Source texts of formatted documents:
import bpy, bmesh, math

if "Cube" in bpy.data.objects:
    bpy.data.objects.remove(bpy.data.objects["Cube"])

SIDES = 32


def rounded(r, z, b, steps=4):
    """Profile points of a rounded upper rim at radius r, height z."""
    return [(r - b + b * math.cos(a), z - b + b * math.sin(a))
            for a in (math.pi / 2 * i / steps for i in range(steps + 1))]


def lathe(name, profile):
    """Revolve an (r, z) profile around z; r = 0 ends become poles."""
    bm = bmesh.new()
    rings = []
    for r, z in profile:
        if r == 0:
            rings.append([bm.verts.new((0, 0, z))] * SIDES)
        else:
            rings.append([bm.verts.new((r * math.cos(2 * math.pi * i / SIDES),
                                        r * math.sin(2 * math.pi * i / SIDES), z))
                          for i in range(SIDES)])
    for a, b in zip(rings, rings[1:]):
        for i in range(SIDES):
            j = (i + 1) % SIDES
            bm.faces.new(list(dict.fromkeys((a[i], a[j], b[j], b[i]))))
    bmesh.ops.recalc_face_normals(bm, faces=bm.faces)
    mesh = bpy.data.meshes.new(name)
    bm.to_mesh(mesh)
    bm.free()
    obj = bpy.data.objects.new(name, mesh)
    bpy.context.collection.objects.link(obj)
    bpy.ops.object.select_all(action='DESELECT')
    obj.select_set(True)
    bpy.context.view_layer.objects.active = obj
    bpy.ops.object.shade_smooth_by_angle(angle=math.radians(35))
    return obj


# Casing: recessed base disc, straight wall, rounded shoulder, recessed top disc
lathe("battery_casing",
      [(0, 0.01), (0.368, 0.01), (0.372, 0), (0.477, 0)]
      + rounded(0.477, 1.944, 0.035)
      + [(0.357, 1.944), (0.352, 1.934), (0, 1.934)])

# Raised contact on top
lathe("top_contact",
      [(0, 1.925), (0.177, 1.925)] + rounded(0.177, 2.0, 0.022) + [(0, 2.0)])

## TASK TO CARRY OUT
Reply with the lines from the first line of the entries through the line that contains "j = (i + 1) % SIDES", repeated exactly with both ends kept, and with nothing else.

## EXERCISE OUTPUT
import bpy, bmesh, math

if "Cube" in bpy.data.objects:
    bpy.data.objects.remove(bpy.data.objects["Cube"])

SIDES = 32


def rounded(r, z, b, steps=4):
    """Profile points of a rounded upper rim at radius r, height z."""
    return [(r - b + b * math.cos(a), z - b + b * math.sin(a))
            for a in (math.pi / 2 * i / steps for i in range(steps + 1))]


def lathe(name, profile):
    """Revolve an (r, z) profile around z; r = 0 ends become poles."""
    bm = bmesh.new()
    rings = []
    for r, z in profile:
        if r == 0:
            rings.append([bm.verts.new((0, 0, z))] * SIDES)
        else:
            rings.append([bm.verts.new((r * math.cos(2 * math.pi * i / SIDES),
                                        r * math.sin(2 * math.pi * i / SIDES), z))
                          for i in range(SIDES)])
    for a, b in zip(rings, rings[1:]):
        for i in range(SIDES):
            j = (i + 1) % SIDES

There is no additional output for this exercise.